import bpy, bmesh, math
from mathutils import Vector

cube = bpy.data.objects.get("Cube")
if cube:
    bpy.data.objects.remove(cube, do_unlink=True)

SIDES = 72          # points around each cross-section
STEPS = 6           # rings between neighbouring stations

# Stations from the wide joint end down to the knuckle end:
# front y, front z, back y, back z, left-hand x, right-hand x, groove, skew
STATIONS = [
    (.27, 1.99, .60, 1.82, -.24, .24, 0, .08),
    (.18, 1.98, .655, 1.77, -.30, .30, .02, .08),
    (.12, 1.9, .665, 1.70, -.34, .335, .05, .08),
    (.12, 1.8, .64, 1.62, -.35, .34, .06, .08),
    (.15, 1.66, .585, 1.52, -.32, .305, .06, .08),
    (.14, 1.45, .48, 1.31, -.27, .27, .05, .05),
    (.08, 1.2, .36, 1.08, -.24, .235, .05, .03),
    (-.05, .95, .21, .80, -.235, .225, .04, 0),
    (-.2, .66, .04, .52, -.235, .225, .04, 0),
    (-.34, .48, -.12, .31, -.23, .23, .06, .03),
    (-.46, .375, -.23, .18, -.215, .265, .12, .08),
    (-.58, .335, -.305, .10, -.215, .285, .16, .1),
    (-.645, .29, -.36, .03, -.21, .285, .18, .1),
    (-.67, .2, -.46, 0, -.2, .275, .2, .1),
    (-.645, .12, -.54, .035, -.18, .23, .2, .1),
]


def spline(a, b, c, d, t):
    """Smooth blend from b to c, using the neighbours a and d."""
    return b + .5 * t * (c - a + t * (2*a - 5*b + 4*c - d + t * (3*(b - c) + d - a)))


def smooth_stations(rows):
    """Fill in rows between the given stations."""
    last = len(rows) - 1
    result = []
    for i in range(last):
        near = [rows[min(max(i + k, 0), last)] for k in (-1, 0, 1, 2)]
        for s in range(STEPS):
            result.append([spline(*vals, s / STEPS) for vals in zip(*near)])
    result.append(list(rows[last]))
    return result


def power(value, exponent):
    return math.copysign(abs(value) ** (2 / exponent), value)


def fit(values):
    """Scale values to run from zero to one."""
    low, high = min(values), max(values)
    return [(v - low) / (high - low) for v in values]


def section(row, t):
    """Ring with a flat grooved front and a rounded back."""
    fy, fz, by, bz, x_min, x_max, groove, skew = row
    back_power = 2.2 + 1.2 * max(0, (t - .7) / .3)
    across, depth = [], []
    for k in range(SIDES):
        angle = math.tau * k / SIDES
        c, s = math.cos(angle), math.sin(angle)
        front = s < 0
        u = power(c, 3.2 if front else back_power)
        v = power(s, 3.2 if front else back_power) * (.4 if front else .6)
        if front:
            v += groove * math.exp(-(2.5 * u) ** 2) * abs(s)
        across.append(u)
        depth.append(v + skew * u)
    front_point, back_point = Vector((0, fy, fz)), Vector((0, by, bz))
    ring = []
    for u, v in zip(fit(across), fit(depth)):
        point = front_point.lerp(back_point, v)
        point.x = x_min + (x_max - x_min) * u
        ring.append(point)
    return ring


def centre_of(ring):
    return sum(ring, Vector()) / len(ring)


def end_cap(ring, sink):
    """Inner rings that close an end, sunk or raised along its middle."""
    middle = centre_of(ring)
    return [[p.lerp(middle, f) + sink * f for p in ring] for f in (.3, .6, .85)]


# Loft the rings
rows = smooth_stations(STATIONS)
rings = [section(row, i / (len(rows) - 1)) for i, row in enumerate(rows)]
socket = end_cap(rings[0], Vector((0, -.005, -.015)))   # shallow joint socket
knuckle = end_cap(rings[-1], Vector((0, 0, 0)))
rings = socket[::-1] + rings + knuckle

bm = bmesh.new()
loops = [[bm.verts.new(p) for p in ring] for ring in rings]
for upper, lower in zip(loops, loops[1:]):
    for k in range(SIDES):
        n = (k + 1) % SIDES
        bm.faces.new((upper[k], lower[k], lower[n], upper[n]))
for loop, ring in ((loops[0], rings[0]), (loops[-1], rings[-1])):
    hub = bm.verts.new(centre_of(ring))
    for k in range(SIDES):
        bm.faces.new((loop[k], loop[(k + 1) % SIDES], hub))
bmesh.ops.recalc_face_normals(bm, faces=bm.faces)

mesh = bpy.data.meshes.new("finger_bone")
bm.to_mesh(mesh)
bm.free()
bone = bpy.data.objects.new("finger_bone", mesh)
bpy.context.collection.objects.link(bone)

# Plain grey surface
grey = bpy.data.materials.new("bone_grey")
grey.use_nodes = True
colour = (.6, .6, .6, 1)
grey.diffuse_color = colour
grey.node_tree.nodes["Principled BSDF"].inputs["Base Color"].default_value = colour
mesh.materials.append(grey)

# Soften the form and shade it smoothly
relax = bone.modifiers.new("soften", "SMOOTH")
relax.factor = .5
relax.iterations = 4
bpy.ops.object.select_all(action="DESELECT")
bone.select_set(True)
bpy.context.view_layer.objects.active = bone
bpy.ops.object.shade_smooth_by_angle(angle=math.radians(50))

### The task
Say the number of lines in the listing that hold "upper", with no added words.

### Answer space
2